People around me couldn¡¯t believe it when I told them of my plan to break with my successful career. They all said I was crazy. That was in 1981. Before coming to Japan, I had associated with many big personalities. But in Japan, I was just a poor Chinese dish washer, looked down upon by my Japanese coworkers. My only consolation was my strong will to succeed. However, even that was tested when I fell ill£®
The psychological damage was bigger than the physical damage. Before my illness, I thought I could do anything as long as I was determined. Although I was sick£¬I couldn¡¯t afford to stop working. Finally I had to stay in bed. Fortunately, I was rescued from poverty when the Japan Foundation decided to subsidize me. I received about £¤380£¬000 each month. I invested all the money to buy a new Camera, lenses and film£®
Though I wasn¡¯t perfectly well, I traveled to HuangShan. My dismay disappeared when I got there£®
Q£ºWhat did you get out of Japan?
A: I've learned a lot of things in this country. Compared with the Chinese culture, the Japanese one is so delicate. A virile man is more attractive when we catch a glimpse of femininity in him. This holds true for cultures. The Chinese culture is very dynamic but sometimes rough. If we add a drop of Japanese delicacy to it, it becomes better. I think I have learned this delicacy by living in Japan.

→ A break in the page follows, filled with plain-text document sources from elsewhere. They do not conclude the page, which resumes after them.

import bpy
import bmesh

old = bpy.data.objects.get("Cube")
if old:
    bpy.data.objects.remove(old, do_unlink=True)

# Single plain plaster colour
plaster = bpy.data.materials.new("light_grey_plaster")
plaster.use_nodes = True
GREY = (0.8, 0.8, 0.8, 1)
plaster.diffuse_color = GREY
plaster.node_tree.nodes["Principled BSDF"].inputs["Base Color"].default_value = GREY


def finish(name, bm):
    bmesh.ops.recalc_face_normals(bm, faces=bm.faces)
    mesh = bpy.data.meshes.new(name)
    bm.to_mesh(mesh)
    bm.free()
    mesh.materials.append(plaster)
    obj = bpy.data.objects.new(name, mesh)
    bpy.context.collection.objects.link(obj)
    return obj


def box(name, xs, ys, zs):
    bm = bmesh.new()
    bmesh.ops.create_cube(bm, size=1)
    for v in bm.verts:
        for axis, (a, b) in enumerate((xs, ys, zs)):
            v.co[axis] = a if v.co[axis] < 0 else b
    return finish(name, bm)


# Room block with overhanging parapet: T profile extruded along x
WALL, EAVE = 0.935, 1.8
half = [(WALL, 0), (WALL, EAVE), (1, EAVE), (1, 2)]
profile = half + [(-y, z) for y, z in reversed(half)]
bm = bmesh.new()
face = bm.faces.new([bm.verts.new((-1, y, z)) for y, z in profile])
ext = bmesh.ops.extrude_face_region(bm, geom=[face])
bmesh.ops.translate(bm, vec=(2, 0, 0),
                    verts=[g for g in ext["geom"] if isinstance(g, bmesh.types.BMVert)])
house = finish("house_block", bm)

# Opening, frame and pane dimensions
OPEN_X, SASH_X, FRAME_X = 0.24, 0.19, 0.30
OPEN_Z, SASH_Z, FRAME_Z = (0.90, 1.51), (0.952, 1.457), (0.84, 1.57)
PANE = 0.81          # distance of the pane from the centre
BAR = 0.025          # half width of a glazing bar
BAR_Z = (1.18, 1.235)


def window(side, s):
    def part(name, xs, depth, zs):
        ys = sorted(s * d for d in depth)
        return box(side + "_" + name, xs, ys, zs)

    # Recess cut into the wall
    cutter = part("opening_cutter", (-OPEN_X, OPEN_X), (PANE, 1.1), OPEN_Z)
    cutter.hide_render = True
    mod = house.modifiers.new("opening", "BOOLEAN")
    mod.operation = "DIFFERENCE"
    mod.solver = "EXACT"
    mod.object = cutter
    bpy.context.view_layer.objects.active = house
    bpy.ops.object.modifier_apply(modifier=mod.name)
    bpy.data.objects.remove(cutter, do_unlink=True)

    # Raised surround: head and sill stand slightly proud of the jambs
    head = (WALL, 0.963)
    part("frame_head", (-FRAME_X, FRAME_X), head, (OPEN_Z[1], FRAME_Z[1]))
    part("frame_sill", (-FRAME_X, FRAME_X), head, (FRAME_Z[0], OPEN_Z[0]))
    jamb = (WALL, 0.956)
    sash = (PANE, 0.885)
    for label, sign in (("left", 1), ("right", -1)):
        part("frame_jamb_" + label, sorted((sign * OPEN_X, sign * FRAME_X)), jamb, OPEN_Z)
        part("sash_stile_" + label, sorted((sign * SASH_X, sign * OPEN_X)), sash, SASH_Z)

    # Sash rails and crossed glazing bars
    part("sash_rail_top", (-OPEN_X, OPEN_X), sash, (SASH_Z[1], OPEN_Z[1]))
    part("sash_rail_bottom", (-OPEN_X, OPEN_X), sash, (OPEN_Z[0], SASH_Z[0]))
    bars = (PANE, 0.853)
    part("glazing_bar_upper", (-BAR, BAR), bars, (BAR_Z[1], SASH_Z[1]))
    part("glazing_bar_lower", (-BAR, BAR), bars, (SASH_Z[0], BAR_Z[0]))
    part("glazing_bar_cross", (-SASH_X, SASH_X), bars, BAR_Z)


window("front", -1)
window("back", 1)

Of course, I was able to learn all these things because I experienced them firsthand. Before, my perception of Japan was only fishing reels and pop-music idols.
Q: Tell me your impression of your current exhibition?
A: Take a look at these notebooks filled with remarks written by visitors. We've already filled 10 of them. According to the authorities, my style is outside the normal limits. They say I totally neglect the principles of photography.
The common way to portray something in black and white is to use a watery gray scale, not dark black as I do. But I need this dark color to express what I have in my mind. Visitors, especially young people, appreciate my style because they don't have biases or prejudices.
NAME: Wang Wusheng
EDUCATION: Graduated from faculty of physics at Anhui Normal University
CAREER HIGHLIGHTS: Recruited as photographer for Anhui Newsphoto and Pictorial in 1973; started taking pictures of Huangshan Mountains in 1974; came to Japan in 1981; became Japan Foundation fellow in 1983; currently holding exhibition at Tokyo Metropolitan Museum of Photography